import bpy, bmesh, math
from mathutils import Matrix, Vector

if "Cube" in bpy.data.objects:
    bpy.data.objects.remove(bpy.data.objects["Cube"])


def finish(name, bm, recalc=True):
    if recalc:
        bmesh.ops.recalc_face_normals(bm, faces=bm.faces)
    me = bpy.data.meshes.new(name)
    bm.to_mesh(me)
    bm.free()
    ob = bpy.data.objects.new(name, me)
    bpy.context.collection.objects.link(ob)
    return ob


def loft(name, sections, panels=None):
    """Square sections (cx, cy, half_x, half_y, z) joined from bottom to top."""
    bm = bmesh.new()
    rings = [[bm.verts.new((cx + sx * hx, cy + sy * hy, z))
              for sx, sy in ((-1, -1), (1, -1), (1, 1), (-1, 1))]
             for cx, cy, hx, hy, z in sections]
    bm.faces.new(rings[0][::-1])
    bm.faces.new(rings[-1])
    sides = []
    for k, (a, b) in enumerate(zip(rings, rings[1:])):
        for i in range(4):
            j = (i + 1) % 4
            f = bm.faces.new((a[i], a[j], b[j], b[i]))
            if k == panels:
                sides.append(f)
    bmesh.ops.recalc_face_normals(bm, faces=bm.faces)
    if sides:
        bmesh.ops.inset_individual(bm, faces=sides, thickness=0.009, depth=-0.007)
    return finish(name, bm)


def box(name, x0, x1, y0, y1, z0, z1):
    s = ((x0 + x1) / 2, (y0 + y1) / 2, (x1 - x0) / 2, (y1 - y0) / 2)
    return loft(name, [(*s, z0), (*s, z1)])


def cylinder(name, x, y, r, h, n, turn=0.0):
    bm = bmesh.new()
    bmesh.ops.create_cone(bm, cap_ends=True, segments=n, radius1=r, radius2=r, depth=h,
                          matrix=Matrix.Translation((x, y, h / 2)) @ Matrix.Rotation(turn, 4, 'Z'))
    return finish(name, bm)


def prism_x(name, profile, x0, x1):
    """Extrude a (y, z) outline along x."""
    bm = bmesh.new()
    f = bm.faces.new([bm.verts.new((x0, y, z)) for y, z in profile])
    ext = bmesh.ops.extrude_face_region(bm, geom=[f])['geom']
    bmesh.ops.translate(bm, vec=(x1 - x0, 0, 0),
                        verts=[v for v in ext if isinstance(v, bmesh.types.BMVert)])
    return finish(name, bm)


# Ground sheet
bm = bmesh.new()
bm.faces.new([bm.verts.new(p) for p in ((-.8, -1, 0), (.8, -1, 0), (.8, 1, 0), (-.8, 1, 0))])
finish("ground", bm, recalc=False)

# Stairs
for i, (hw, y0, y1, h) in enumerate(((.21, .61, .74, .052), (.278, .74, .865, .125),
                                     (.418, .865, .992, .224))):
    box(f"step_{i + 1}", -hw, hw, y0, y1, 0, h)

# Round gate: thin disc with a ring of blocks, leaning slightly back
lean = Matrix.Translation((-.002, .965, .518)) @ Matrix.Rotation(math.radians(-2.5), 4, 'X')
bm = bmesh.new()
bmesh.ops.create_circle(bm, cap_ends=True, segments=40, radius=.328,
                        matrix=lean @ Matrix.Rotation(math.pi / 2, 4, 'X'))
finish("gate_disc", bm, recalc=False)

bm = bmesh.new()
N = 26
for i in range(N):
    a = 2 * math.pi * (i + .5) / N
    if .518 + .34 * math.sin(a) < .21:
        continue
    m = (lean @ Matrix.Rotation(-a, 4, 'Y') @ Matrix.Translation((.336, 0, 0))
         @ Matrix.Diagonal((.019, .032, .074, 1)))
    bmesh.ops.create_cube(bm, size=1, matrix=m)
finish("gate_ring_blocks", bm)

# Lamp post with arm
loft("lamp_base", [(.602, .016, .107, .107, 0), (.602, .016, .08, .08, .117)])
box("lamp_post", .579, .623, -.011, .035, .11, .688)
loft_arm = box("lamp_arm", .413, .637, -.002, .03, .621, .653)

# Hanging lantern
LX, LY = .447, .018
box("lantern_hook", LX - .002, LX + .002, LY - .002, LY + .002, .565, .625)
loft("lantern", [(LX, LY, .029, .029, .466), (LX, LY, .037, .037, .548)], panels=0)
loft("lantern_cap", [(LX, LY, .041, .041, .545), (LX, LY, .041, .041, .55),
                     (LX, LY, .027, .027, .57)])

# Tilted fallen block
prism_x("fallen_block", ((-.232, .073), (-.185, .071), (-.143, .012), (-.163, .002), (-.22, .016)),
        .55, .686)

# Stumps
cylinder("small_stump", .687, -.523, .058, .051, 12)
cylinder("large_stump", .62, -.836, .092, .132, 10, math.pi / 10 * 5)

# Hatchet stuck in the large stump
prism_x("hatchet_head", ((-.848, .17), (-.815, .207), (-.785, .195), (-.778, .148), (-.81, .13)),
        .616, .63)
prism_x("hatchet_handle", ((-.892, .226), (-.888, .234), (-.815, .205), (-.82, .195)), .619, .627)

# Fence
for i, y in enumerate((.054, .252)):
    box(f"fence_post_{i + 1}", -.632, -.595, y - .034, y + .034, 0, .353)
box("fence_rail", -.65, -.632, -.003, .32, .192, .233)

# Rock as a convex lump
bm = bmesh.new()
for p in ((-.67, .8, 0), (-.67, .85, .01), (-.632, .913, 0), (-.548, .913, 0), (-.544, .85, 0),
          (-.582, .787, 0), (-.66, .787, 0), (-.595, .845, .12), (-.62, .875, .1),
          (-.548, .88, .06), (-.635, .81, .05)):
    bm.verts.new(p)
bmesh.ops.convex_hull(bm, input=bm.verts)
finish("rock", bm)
----------
Reproduce the whole listing, exactly.

- _Solution to this problem_:
import bpy, bmesh, math
from mathutils import Matrix, Vector

if "Cube" in bpy.data.objects:
    bpy.data.objects.remove(bpy.data.objects["Cube"])


def finish(name, bm, recalc=True):
    if recalc:
        bmesh.ops.recalc_face_normals(bm, faces=bm.faces)
    me = bpy.data.meshes.new(name)
    bm.to_mesh(me)
    bm.free()
    ob = bpy.data.objects.new(name, me)
    bpy.context.collection.objects.link(ob)
    return ob


def loft(name, sections, panels=None):
    """Square sections (cx, cy, half_x, half_y, z) joined from bottom to top."""
    bm = bmesh.new()
    rings = [[bm.verts.new((cx + sx * hx, cy + sy * hy, z))
              for sx, sy in ((-1, -1), (1, -1), (1, 1), (-1, 1))]
             for cx, cy, hx, hy, z in sections]
    bm.faces.new(rings[0][::-1])
    bm.faces.new(rings[-1])
    sides = []
    for k, (a, b) in enumerate(zip(rings, rings[1:])):
        for i in range(4):
            j = (i + 1) % 4
            f = bm.faces.new((a[i], a[j], b[j], b[i]))
            if k == panels:
                sides.append(f)
    bmesh.ops.recalc_face_normals(bm, faces=bm.faces)
    if sides:
        bmesh.ops.inset_individual(bm, faces=sides, thickness=0.009, depth=-0.007)
    return finish(name, bm)


def box(name, x0, x1, y0, y1, z0, z1):
    s = ((x0 + x1) / 2, (y0 + y1) / 2, (x1 - x0) / 2, (y1 - y0) / 2)
    return loft(name, [(*s, z0), (*s, z1)])


def cylinder(name, x, y, r, h, n, turn=0.0):
    bm = bmesh.new()
    bmesh.ops.create_cone(bm, cap_ends=True, segments=n, radius1=r, radius2=r, depth=h,
                          matrix=Matrix.Translation((x, y, h / 2)) @ Matrix.Rotation(turn, 4, 'Z'))
    return finish(name, bm)


def prism_x(name, profile, x0, x1):
    """Extrude a (y, z) outline along x."""
    bm = bmesh.new()
    f = bm.faces.new([bm.verts.new((x0, y, z)) for y, z in profile])
    ext = bmesh.ops.extrude_face_region(bm, geom=[f])['geom']
    bmesh.ops.translate(bm, vec=(x1 - x0, 0, 0),
                        verts=[v for v in ext if isinstance(v, bmesh.types.BMVert)])
    return finish(name, bm)


# Ground sheet
bm = bmesh.new()
bm.faces.new([bm.verts.new(p) for p in ((-.8, -1, 0), (.8, -1, 0), (.8, 1, 0), (-.8, 1, 0))])
finish("ground", bm, recalc=False)

# Stairs
for i, (hw, y0, y1, h) in enumerate(((.21, .61, .74, .052), (.278, .74, .865, .125),
                                     (.418, .865, .992, .224))):
    box(f"step_{i + 1}", -hw, hw, y0, y1, 0, h)

# Round gate: thin disc with a ring of blocks, leaning slightly back
lean = Matrix.Translation((-.002, .965, .518)) @ Matrix.Rotation(math.radians(-2.5), 4, 'X')
bm = bmesh.new()
bmesh.ops.create_circle(bm, cap_ends=True, segments=40, radius=.328,
                        matrix=lean @ Matrix.Rotation(math.pi / 2, 4, 'X'))
finish("gate_disc", bm, recalc=False)

bm = bmesh.new()
N = 26
for i in range(N):
    a = 2 * math.pi * (i + .5) / N
    if .518 + .34 * math.sin(a) < .21:
        continue
    m = (lean @ Matrix.Rotation(-a, 4, 'Y') @ Matrix.Translation((.336, 0, 0))
         @ Matrix.Diagonal((.019, .032, .074, 1)))
    bmesh.ops.create_cube(bm, size=1, matrix=m)
finish("gate_ring_blocks", bm)

# Lamp post with arm
loft("lamp_base", [(.602, .016, .107, .107, 0), (.602, .016, .08, .08, .117)])
box("lamp_post", .579, .623, -.011, .035, .11, .688)
loft_arm = box("lamp_arm", .413, .637, -.002, .03, .621, .653)

# Hanging lantern
LX, LY = .447, .018
box("lantern_hook", LX - .002, LX + .002, LY - .002, LY + .002, .565, .625)
loft("lantern", [(LX, LY, .029, .029, .466), (LX, LY, .037, .037, .548)], panels=0)
loft("lantern_cap", [(LX, LY, .041, .041, .545), (LX, LY, .041, .041, .55),
                     (LX, LY, .027, .027, .57)])

# Tilted fallen block
prism_x("fallen_block", ((-.232, .073), (-.185, .071), (-.143, .012), (-.163, .002), (-.22, .016)),
        .55, .686)

# Stumps
cylinder("small_stump", .687, -.523, .058, .051, 12)
cylinder("large_stump", .62, -.836, .092, .132, 10, math.pi / 10 * 5)

# Hatchet stuck in the large stump
prism_x("hatchet_head", ((-.848, .17), (-.815, .207), (-.785, .195), (-.778, .148), (-.81, .13)),
        .616, .63)
prism_x("hatchet_handle", ((-.892, .226), (-.888, .234), (-.815, .205), (-.82, .195)), .619, .627)

# Fence
for i, y in enumerate((.054, .252)):
    box(f"fence_post_{i + 1}", -.632, -.595, y - .034, y + .034, 0, .353)
box("fence_rail", -.65, -.632, -.003, .32, .192, .233)

# Rock as a convex lump
bm = bmesh.new()
for p in ((-.67, .8, 0), (-.67, .85, .01), (-.632, .913, 0), (-.548, .913, 0), (-.544, .85, 0),
          (-.582, .787, 0), (-.66, .787, 0), (-.595, .845, .12), (-.62, .875, .1),
          (-.548, .88, .06), (-.635, .81, .05)):
    bm.verts.new(p)
bmesh.ops.convex_hull(bm, input=bm.verts)
finish("rock", bm)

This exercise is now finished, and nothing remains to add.